Source material ->
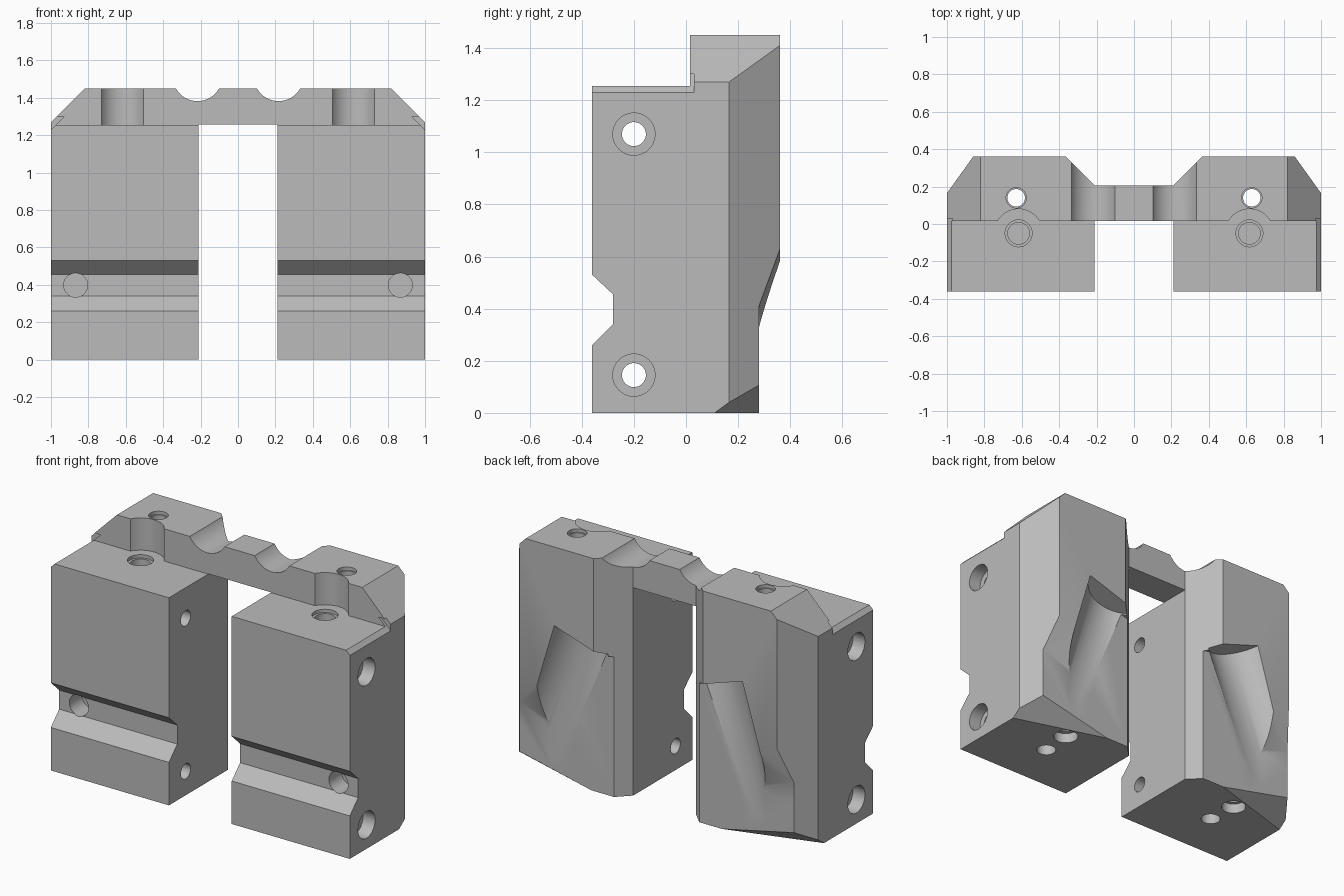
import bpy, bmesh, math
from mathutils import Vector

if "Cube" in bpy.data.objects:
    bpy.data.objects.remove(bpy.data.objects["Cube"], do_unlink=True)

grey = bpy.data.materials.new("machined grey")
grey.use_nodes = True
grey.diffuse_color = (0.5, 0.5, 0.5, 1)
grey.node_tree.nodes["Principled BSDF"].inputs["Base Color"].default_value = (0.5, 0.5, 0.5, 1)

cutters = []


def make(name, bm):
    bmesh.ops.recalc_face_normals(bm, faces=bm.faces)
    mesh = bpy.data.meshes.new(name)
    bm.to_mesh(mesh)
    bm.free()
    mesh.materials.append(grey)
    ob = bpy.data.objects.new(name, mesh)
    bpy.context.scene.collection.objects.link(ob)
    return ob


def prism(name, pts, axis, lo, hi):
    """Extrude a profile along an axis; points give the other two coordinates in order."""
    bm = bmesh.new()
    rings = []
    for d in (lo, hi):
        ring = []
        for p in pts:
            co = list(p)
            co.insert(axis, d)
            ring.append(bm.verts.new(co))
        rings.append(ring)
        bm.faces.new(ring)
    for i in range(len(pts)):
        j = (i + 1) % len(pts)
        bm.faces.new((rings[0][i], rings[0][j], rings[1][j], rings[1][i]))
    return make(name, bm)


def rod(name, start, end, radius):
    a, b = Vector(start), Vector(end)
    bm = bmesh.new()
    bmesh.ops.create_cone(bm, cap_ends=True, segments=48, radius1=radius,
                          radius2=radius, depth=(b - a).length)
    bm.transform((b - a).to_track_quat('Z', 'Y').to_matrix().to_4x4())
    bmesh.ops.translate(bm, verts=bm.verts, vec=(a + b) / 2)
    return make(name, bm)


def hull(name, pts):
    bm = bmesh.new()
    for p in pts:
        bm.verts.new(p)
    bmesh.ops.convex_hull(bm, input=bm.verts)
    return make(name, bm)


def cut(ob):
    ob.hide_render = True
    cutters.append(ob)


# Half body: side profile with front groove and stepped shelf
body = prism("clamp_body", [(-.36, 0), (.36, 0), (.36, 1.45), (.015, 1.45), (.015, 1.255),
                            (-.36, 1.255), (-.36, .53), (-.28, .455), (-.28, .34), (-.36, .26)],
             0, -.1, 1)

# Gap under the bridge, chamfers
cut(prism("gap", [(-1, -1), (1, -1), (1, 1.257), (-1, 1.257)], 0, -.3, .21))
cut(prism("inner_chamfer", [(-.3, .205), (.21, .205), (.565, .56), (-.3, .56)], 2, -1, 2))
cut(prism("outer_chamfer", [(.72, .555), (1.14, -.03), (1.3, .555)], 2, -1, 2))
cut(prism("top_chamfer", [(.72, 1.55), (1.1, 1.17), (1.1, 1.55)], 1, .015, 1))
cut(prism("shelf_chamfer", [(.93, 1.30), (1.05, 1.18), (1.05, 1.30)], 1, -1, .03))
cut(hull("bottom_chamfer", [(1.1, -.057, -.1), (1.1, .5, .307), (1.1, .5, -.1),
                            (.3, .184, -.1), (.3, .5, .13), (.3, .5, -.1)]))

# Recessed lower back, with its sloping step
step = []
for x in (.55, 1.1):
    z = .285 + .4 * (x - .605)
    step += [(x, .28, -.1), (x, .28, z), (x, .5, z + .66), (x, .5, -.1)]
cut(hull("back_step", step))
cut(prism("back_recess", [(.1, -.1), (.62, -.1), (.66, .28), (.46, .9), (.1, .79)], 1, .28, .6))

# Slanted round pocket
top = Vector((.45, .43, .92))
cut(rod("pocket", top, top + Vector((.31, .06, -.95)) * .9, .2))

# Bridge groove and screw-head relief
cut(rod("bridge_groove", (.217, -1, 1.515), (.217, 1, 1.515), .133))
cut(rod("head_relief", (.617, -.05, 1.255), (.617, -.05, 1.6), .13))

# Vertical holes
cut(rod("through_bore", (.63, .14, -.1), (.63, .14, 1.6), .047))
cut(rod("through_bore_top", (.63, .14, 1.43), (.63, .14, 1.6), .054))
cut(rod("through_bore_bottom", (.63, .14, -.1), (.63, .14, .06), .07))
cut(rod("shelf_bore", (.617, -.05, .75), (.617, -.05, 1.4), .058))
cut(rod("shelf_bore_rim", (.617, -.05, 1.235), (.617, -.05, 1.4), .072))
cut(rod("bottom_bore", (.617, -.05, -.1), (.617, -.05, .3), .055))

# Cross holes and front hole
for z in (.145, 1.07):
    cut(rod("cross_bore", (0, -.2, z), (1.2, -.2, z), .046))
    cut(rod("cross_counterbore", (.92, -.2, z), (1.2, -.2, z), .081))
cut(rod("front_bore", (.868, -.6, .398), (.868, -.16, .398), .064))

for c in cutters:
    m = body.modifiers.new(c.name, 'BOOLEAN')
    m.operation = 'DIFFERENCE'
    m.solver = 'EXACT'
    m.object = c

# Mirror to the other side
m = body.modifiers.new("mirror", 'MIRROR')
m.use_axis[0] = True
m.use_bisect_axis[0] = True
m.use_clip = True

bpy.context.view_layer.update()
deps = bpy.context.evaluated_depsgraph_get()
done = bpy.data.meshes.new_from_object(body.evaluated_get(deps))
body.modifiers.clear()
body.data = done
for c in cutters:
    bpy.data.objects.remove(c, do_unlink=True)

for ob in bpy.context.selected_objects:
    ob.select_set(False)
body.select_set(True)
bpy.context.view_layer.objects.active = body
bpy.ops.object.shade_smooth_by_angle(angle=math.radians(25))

What the task requires -> Please print the entries shown above again, exactly, and skip the pictures.

Response ->
import bpy, bmesh, math
from mathutils import Vector

if "Cube" in bpy.data.objects:
    bpy.data.objects.remove(bpy.data.objects["Cube"], do_unlink=True)

grey = bpy.data.materials.new("machined grey")
grey.use_nodes = True
grey.diffuse_color = (0.5, 0.5, 0.5, 1)
grey.node_tree.nodes["Principled BSDF"].inputs["Base Color"].default_value = (0.5, 0.5, 0.5, 1)

cutters = []


def make(name, bm):
    bmesh.ops.recalc_face_normals(bm, faces=bm.faces)
    mesh = bpy.data.meshes.new(name)
    bm.to_mesh(mesh)
    bm.free()
    mesh.materials.append(grey)
    ob = bpy.data.objects.new(name, mesh)
    bpy.context.scene.collection.objects.link(ob)
    return ob


def prism(name, pts, axis, lo, hi):
    """Extrude a profile along an axis; points give the other two coordinates in order."""
    bm = bmesh.new()
    rings = []
    for d in (lo, hi):
        ring = []
        for p in pts:
            co = list(p)
            co.insert(axis, d)
            ring.append(bm.verts.new(co))
        rings.append(ring)
        bm.faces.new(ring)
    for i in range(len(pts)):
        j = (i + 1) % len(pts)
        bm.faces.new((rings[0][i], rings[0][j], rings[1][j], rings[1][i]))
    return make(name, bm)


def rod(name, start, end, radius):
    a, b = Vector(start), Vector(end)
    bm = bmesh.new()
    bmesh.ops.create_cone(bm, cap_ends=True, segments=48, radius1=radius,
                          radius2=radius, depth=(b - a).length)
    bm.transform((b - a).to_track_quat('Z', 'Y').to_matrix().to_4x4())
    bmesh.ops.translate(bm, verts=bm.verts, vec=(a + b) / 2)
    return make(name, bm)


def hull(name, pts):
    bm = bmesh.new()
    for p in pts:
        bm.verts.new(p)
    bmesh.ops.convex_hull(bm, input=bm.verts)
    return make(name, bm)


def cut(ob):
    ob.hide_render = True
    cutters.append(ob)


# Half body: side profile with front groove and stepped shelf
body = prism("clamp_body", [(-.36, 0), (.36, 0), (.36, 1.45), (.015, 1.45), (.015, 1.255),
                            (-.36, 1.255), (-.36, .53), (-.28, .455), (-.28, .34), (-.36, .26)],
             0, -.1, 1)

# Gap under the bridge, chamfers
cut(prism("gap", [(-1, -1), (1, -1), (1, 1.257), (-1, 1.257)], 0, -.3, .21))
cut(prism("inner_chamfer", [(-.3, .205), (.21, .205), (.565, .56), (-.3, .56)], 2, -1, 2))
cut(prism("outer_chamfer", [(.72, .555), (1.14, -.03), (1.3, .555)], 2, -1, 2))
cut(prism("top_chamfer", [(.72, 1.55), (1.1, 1.17), (1.1, 1.55)], 1, .015, 1))
cut(prism("shelf_chamfer", [(.93, 1.30), (1.05, 1.18), (1.05, 1.30)], 1, -1, .03))
cut(hull("bottom_chamfer", [(1.1, -.057, -.1), (1.1, .5, .307), (1.1, .5, -.1),
                            (.3, .184, -.1), (.3, .5, .13), (.3, .5, -.1)]))

# Recessed lower back, with its sloping step
step = []
for x in (.55, 1.1):
    z = .285 + .4 * (x - .605)
    step += [(x, .28, -.1), (x, .28, z), (x, .5, z + .66), (x, .5, -.1)]
cut(hull("back_step", step))
cut(prism("back_recess", [(.1, -.1), (.62, -.1), (.66, .28), (.46, .9), (.1, .79)], 1, .28, .6))

# Slanted round pocket
top = Vector((.45, .43, .92))
cut(rod("pocket", top, top + Vector((.31, .06, -.95)) * .9, .2))

# Bridge groove and screw-head relief
cut(rod("bridge_groove", (.217, -1, 1.515), (.217, 1, 1.515), .133))
cut(rod("head_relief", (.617, -.05, 1.255), (.617, -.05, 1.6), .13))

# Vertical holes
cut(rod("through_bore", (.63, .14, -.1), (.63, .14, 1.6), .047))
cut(rod("through_bore_top", (.63, .14, 1.43), (.63, .14, 1.6), .054))
cut(rod("through_bore_bottom", (.63, .14, -.1), (.63, .14, .06), .07))
cut(rod("shelf_bore", (.617, -.05, .75), (.617, -.05, 1.4), .058))
cut(rod("shelf_bore_rim", (.617, -.05, 1.235), (.617, -.05, 1.4), .072))
cut(rod("bottom_bore", (.617, -.05, -.1), (.617, -.05, .3), .055))

# Cross holes and front hole
for z in (.145, 1.07):
    cut(rod("cross_bore", (0, -.2, z), (1.2, -.2, z), .046))
    cut(rod("cross_counterbore", (.92, -.2, z), (1.2, -.2, z), .081))
cut(rod("front_bore", (.868, -.6, .398), (.868, -.16, .398), .064))

for c in cutters:
    m = body.modifiers.new(c.name, 'BOOLEAN')
    m.operation = 'DIFFERENCE'
    m.solver = 'EXACT'
    m.object = c

# Mirror to the other side
m = body.modifiers.new("mirror", 'MIRROR')
m.use_axis[0] = True
m.use_bisect_axis[0] = True
m.use_clip = True

bpy.context.view_layer.update()
deps = bpy.context.evaluated_depsgraph_get()
done = bpy.data.meshes.new_from_object(body.evaluated_get(deps))
body.modifiers.clear()
body.data = done
for c in cutters:
    bpy.data.objects.remove(c, do_unlink=True)

for ob in bpy.context.selected_objects:
    ob.select_set(False)
body.select_set(True)
bpy.context.view_layer.objects.active = body
bpy.ops.object.shade_smooth_by_angle(angle=math.radians(25))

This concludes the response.